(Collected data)
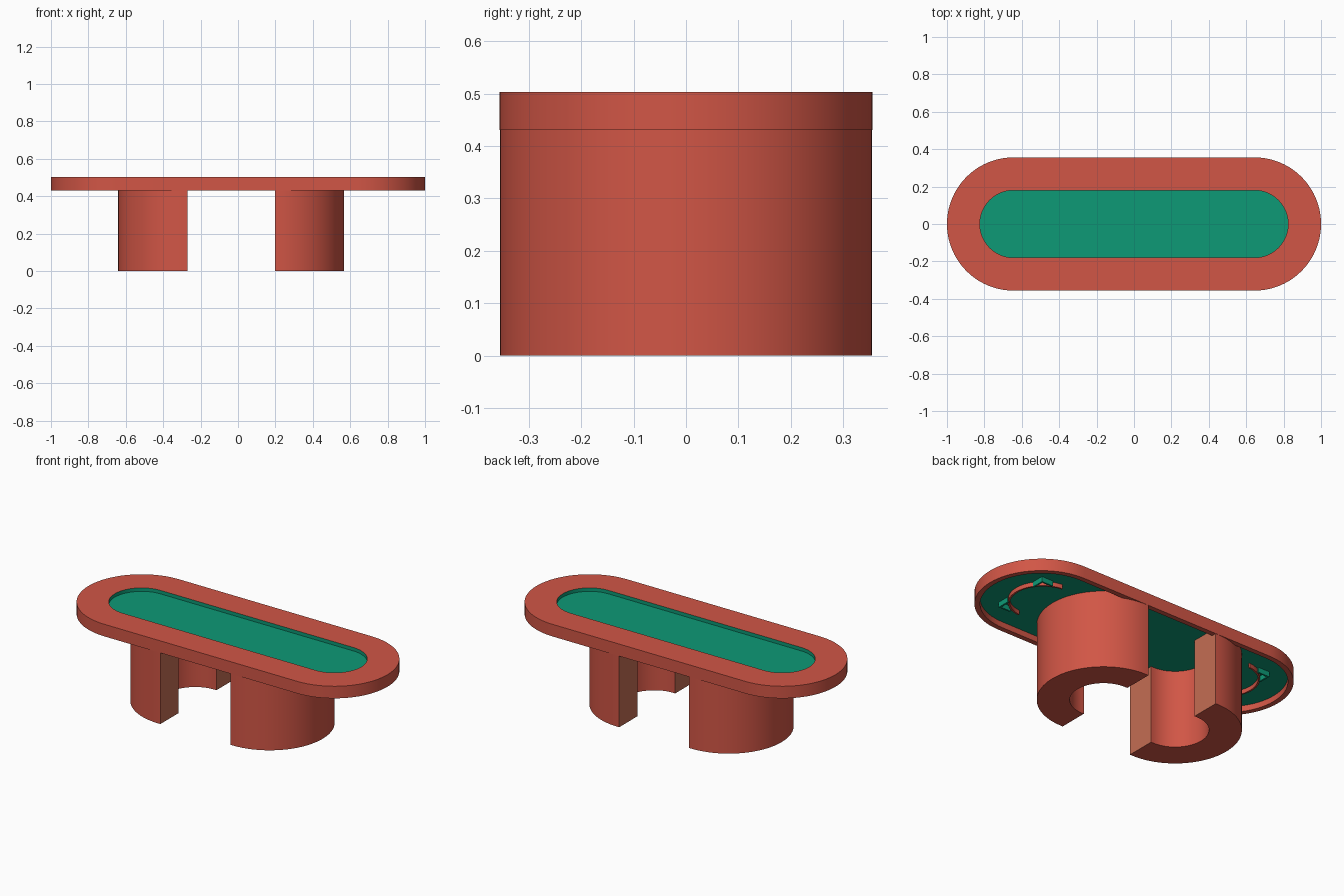
import bpy, bmesh, math

if "Cube" in bpy.data.objects:
    bpy.data.objects.remove(bpy.data.objects["Cube"])


def material(name, rgb):
    m = bpy.data.materials.new(name)
    m.diffuse_color = (*rgb, 1)
    m.use_nodes = True
    m.node_tree.nodes["Principled BSDF"].inputs["Base Color"].default_value = m.diffuse_color
    return m


RED = material("coral red", (0.64, 0.093, 0.061))
GREEN = material("emerald green", (0.004, 0.32, 0.18))
TAN = material("cut face tan", (0.55, 0.155, 0.087))
END = 0.644      # x of the rounded end centres
R = 0.356        # outer radius of top and legs
INNER = 0.18     # inlay radius
CEIL = 0.465     # underside of the inlay


def finish(name, bm, mats):
    me = bpy.data.meshes.new(name)
    bm.to_mesh(me)
    bm.free()
    ob = bpy.data.objects.new(name, me)
    bpy.context.collection.objects.link(ob)
    for m in mats:
        me.materials.append(m)
    bpy.ops.object.select_all(action='DESELECT')
    ob.select_set(True)
    bpy.context.view_layer.objects.active = ob
    bpy.ops.object.shade_smooth_by_angle(angle=math.radians(30))
    return ob


def arc(cx, r, a0, a1, n=40):
    return [(cx + r * math.cos(math.radians(a0 + (a1 - a0) * i / n)),
             r * math.sin(math.radians(a0 + (a1 - a0) * i / n))) for i in range(n + 1)]


def stadium_loft(name, profile, mat, cap_first=False, cap_last=False):
    """Sweep (radius, z) steps around a stadium outline."""
    bm = bmesh.new()
    rings = []
    for r, z in profile:
        pts = arc(END, r, -90, 90) + arc(-END, r, 90, 270)
        rings.append([bm.verts.new((x, y, z)) for x, y in pts])
    for a, b in zip(rings, rings[1:]):
        for i in range(len(a)):
            j = (i + 1) % len(a)
            bm.faces.new((a[i], a[j], b[j], b[i]))
    if cap_first:
        bm.faces.new(rings[0][::-1])
    if cap_last:
        bm.faces.new(rings[-1])
    return finish(name, bm, [mat])


def prism(name, outline, z0, z1, mats, cut_side=0):
    """Extrude an outline; faces looking towards cut_side in x get mats[1]."""
    bm = bmesh.new()
    f = bm.faces.new([bm.verts.new((x, y, z0)) for x, y in outline])
    up = bmesh.ops.extrude_face_region(bm, geom=[f])['geom']
    for v in up:
        if isinstance(v, bmesh.types.BMVert):
            v.co.z = z1
    bmesh.ops.recalc_face_normals(bm, faces=bm.faces)
    if cut_side:
        edge = max(v.co.x * cut_side for v in bm.verts)
        for f in bm.faces:
            if all(v.co.x * cut_side > edge - 1e-4 for v in f.verts):
                f.material_index = 1
    return finish(name, bm, mats)


# table top: rim with a thin lip below, recessed inlay, and underside
stadium_loft("top_rim", [(R - 0.03, CEIL), (R - 0.03, 0.43), (R, 0.43),
                         (R, 0.503), (INNER, 0.503)], RED)
stadium_loft("top_inlay", [(INNER, 0.503), (INNER, 0.482)], GREEN, cap_last=True)
stadium_loft("underside_panel", [(R - 0.03, CEIL)], GREEN, cap_first=True)

# half-ring legs, opening towards each other
for side, label, cx, flat in ((1, "right", 0.212, 0.198), (-1, "left", -0.286, -0.270)):
    r = R - 0.001
    outer = [(flat, -r)] + [(cx + side * x, y) for x, y in arc(0, r, -90, 90, 48)] + [(flat, r)]
    inner = [(flat, INNER)] + [(cx + side * x, y) for x, y in arc(0, INNER, 90, -90, 48)] + [(flat, -INNER)]
    prism(label + "_leg", outer + inner, 0, CEIL, [RED, TAN], -side)

# small ribs under each end: a curved rib and two corner brackets
for side, label in ((1, "right"), (-1, "left")):
    rib = arc(END - 0.01, 0.185, -85, 85, 24) + arc(END - 0.01, 0.175, 85, -85, 24)
    prism(label + "_curved_rib", [(side * x, y) for x, y in rib], 0.44, CEIL + 0.002, [RED])
    for s, end in ((1, "back"), (-1, "front")):
        x, y, a, t = 0.79, 0.18, 0.075, 0.01
        corner = [(x, y), (x - a, y), (x - a, y - t), (x - t, y - t), (x - t, y - a), (x, y - a)]
        prism(f"{label}_{end}_corner_bracket", [(side * px, s * py) for px, py in corner],
              0.435, CEIL + 0.002, [GREEN])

Description of the task - Write out the data exactly, but not its pictures.

Written answer -
import bpy, bmesh, math

if "Cube" in bpy.data.objects:
    bpy.data.objects.remove(bpy.data.objects["Cube"])


def material(name, rgb):
    m = bpy.data.materials.new(name)
    m.diffuse_color = (*rgb, 1)
    m.use_nodes = True
    m.node_tree.nodes["Principled BSDF"].inputs["Base Color"].default_value = m.diffuse_color
    return m


RED = material("coral red", (0.64, 0.093, 0.061))
GREEN = material("emerald green", (0.004, 0.32, 0.18))
TAN = material("cut face tan", (0.55, 0.155, 0.087))
END = 0.644      # x of the rounded end centres
R = 0.356        # outer radius of top and legs
INNER = 0.18     # inlay radius
CEIL = 0.465     # underside of the inlay


def finish(name, bm, mats):
    me = bpy.data.meshes.new(name)
    bm.to_mesh(me)
    bm.free()
    ob = bpy.data.objects.new(name, me)
    bpy.context.collection.objects.link(ob)
    for m in mats:
        me.materials.append(m)
    bpy.ops.object.select_all(action='DESELECT')
    ob.select_set(True)
    bpy.context.view_layer.objects.active = ob
    bpy.ops.object.shade_smooth_by_angle(angle=math.radians(30))
    return ob


def arc(cx, r, a0, a1, n=40):
    return [(cx + r * math.cos(math.radians(a0 + (a1 - a0) * i / n)),
             r * math.sin(math.radians(a0 + (a1 - a0) * i / n))) for i in range(n + 1)]


def stadium_loft(name, profile, mat, cap_first=False, cap_last=False):
    """Sweep (radius, z) steps around a stadium outline."""
    bm = bmesh.new()
    rings = []
    for r, z in profile:
        pts = arc(END, r, -90, 90) + arc(-END, r, 90, 270)
        rings.append([bm.verts.new((x, y, z)) for x, y in pts])
    for a, b in zip(rings, rings[1:]):
        for i in range(len(a)):
            j = (i + 1) % len(a)
            bm.faces.new((a[i], a[j], b[j], b[i]))
    if cap_first:
        bm.faces.new(rings[0][::-1])
    if cap_last:
        bm.faces.new(rings[-1])
    return finish(name, bm, [mat])


def prism(name, outline, z0, z1, mats, cut_side=0):
    """Extrude an outline; faces looking towards cut_side in x get mats[1]."""
    bm = bmesh.new()
    f = bm.faces.new([bm.verts.new((x, y, z0)) for x, y in outline])
    up = bmesh.ops.extrude_face_region(bm, geom=[f])['geom']
    for v in up:
        if isinstance(v, bmesh.types.BMVert):
            v.co.z = z1
    bmesh.ops.recalc_face_normals(bm, faces=bm.faces)
    if cut_side:
        edge = max(v.co.x * cut_side for v in bm.verts)
        for f in bm.faces:
            if all(v.co.x * cut_side > edge - 1e-4 for v in f.verts):
                f.material_index = 1
    return finish(name, bm, mats)


# table top: rim with a thin lip below, recessed inlay, and underside
stadium_loft("top_rim", [(R - 0.03, CEIL), (R - 0.03, 0.43), (R, 0.43),
                         (R, 0.503), (INNER, 0.503)], RED)
stadium_loft("top_inlay", [(INNER, 0.503), (INNER, 0.482)], GREEN, cap_last=True)
stadium_loft("underside_panel", [(R - 0.03, CEIL)], GREEN, cap_first=True)

# half-ring legs, opening towards each other
for side, label, cx, flat in ((1, "right", 0.212, 0.198), (-1, "left", -0.286, -0.270)):
    r = R - 0.001
    outer = [(flat, -r)] + [(cx + side * x, y) for x, y in arc(0, r, -90, 90, 48)] + [(flat, r)]
    inner = [(flat, INNER)] + [(cx + side * x, y) for x, y in arc(0, INNER, 90, -90, 48)] + [(flat, -INNER)]
    prism(label + "_leg", outer + inner, 0, CEIL, [RED, TAN], -side)

# small ribs under each end: a curved rib and two corner brackets
for side, label in ((1, "right"), (-1, "left")):
    rib = arc(END - 0.01, 0.185, -85, 85, 24) + arc(END - 0.01, 0.175, 85, -85, 24)
    prism(label + "_curved_rib", [(side * x, y) for x, y in rib], 0.44, CEIL + 0.002, [RED])
    for s, end in ((1, "back"), (-1, "front")):
        x, y, a, t = 0.79, 0.18, 0.075, 0.01
        corner = [(x, y), (x - a, y), (x - a, y - t), (x - t, y - t), (x - t, y - a), (x, y - a)]
        prism(f"{label}_{end}_corner_bracket", [(side * px, s * py) for px, py in corner],
              0.435, CEIL + 0.002, [GREEN])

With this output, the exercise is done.